Overall Rating: Fair
Martin Wood -- Director
James Tichenor -- Visual Effects Producer
Amanda Tapping -- “Carter”
The commentary is very informative, and interesting. Lots of behind the scene information. The commentary stays on point with what is on screen.
SG-1 is off-world, exploring ruins. One structure is different from the others. Daniel studies writing located outside of the building. Carter studies alien technology located inside the building. O’Neill wants to go, leaving the study to a specialized SG team.
An unseen presence floats down to the area near Carter. Cue a flash of light, and Carter is unconscious. Back at SGC’s infirmary, Dr. Frasier checks out the now awake Carter. SG-16, lead by Colonel Reynolds (Major Reynolds in “Touchstone”) is assigned the task of researching the off-world site. Daniel will go with them to try to decipher the alien language. The rest of SG-1 is given time off. Carter wants to go with SG-16, however Dr. Frasier nixes that idea. Carter is forced to go home, and relax. We learn that: Carter has a very nice house; her car is a sweet ride; and that she has no life outside of SGC.

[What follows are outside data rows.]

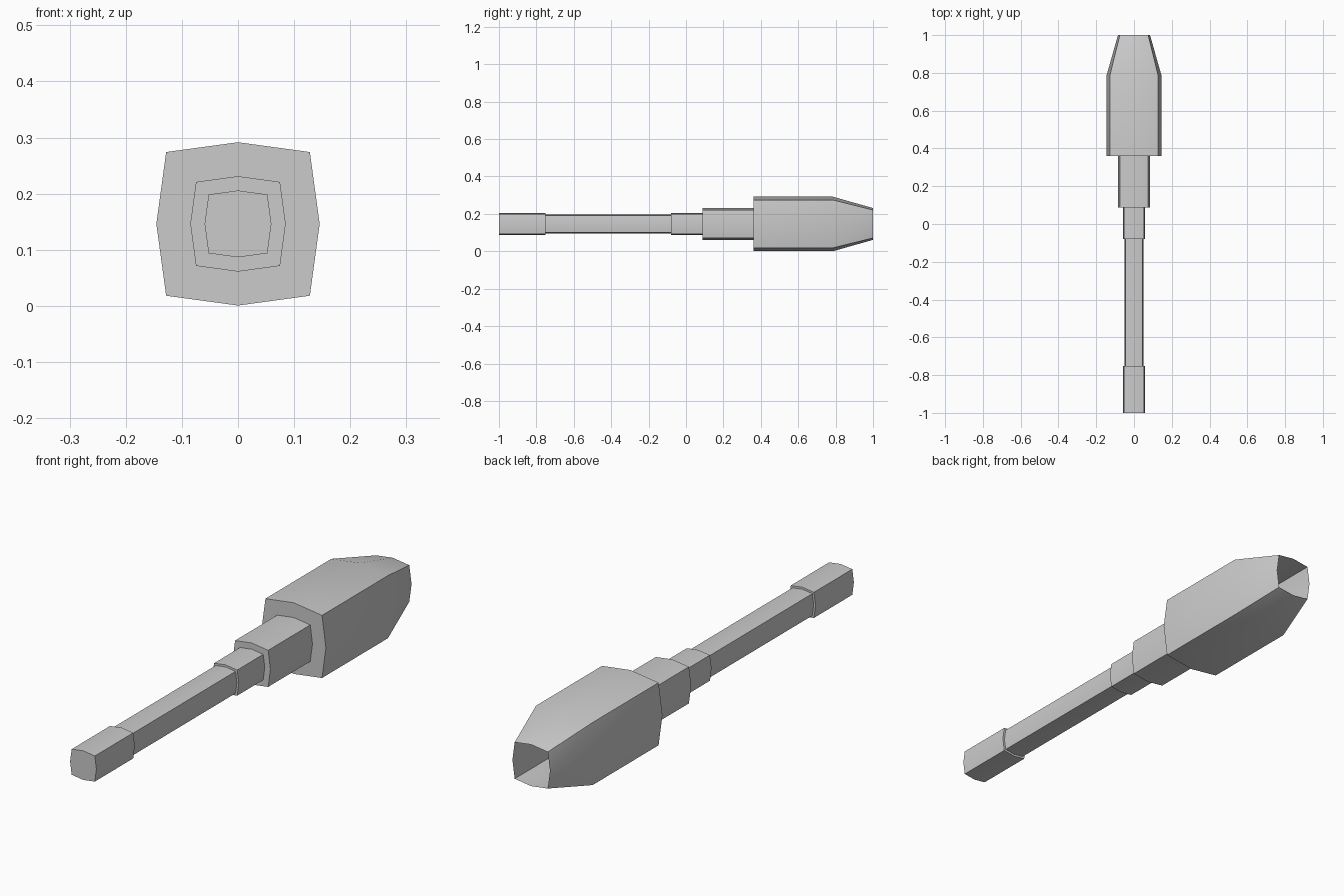
import bpy, bmesh, math

if "Cube" in bpy.data.objects:
    bpy.data.objects.remove(bpy.data.objects["Cube"])

CENTRE_Z = 0.1462
CORNER = 0.88  # corner offset relative to the bulged mid-side radius


def section(radius):
    """Square cross-section with slightly bulged sides (8 points)."""
    c = radius * CORNER
    return [(radius, 0), (c, c), (0, radius), (-c, c),
            (-radius, 0), (-c, -c), (0, -radius), (c, -c)]


def loft(name, profile):
    """Skin sections along y; profile is a list of (y, radius), capped at both ends."""
    bm = bmesh.new()
    rings = [[bm.verts.new((x, y, CENTRE_Z + z)) for x, z in section(r)]
             for y, r in profile]
    for a, b in zip(rings, rings[1:]):
        for i in range(8):
            j = (i + 1) % 8
            bm.faces.new((a[i], a[j], b[j], b[i]))
    bm.faces.new(rings[0])
    bm.faces.new(rings[-1])
    bmesh.ops.recalc_face_normals(bm, faces=bm.faces)
    mesh = bpy.data.meshes.new(name)
    bm.to_mesh(mesh)
    bm.free()
    obj = bpy.data.objects.new(name, mesh)
    bpy.context.collection.objects.link(obj)
    # soft side bulges, crisp corners
    mesh.shade_smooth()
    mesh.set_sharp_from_angle(angle=math.radians(30))
    return obj


# Slim rod with a thicker collar at each end
loft("rod", [(-1.0, 0.0595), (-0.752, 0.0595), (-0.752, 0.051),
             (-0.08, 0.051), (-0.08, 0.0595), (0.09, 0.0595)])

# Stepped sleeve between rod and head
loft("sleeve", [(0.088, 0.085), (0.36, 0.085)])

# Large tapered head with a straight bore opening at the tip
loft("head", [(0.36, 0.085), (0.36, 0.1455), (0.786, 0.1455),
              (1.0, 0.085), (0.365, 0.085)])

Back home, Carter discovers she has a stalker, whose name is Orlin. Orlin can suddenly appear and disappear, as well as walk through kitchen counters. A ghost? Nah. This is Stargate SG-1. It is an alien in human form, because he is crushing on Carter, big time. She hightails it away from Orlin, and contacts SGC. Carter’s house is thoroughly checked out, but no sign of her visitor is found. Orlin eventually returns to Carter’s house, and she interacts with him. Since no one else has seen Orlin, folks at SGC are a bit worried about Carter’s seemingly imaginary friend. Meanwhile, SG-16 continues to research the alien tech off-world. Unknown to SGC, or Carter, another government faction wants to capture Orlin, and study him.
Everyone’s’ performance is fine. A new, delightfully nasty villain is introduced.
There are many interesting aspects of the story. But, I dislike the science fiction insta-love plot device, which I think taints the entire episode. This is not the first time insta-love is used on Stargate SG-1, and Carter has previously been the object of instantaneous alien affection. In this episode, I think the insta-love plot device is a cheap ploy. I think it would be far more interesting, and tell me more about Carter’s character, if her motivation did not involve her falling in love within seconds.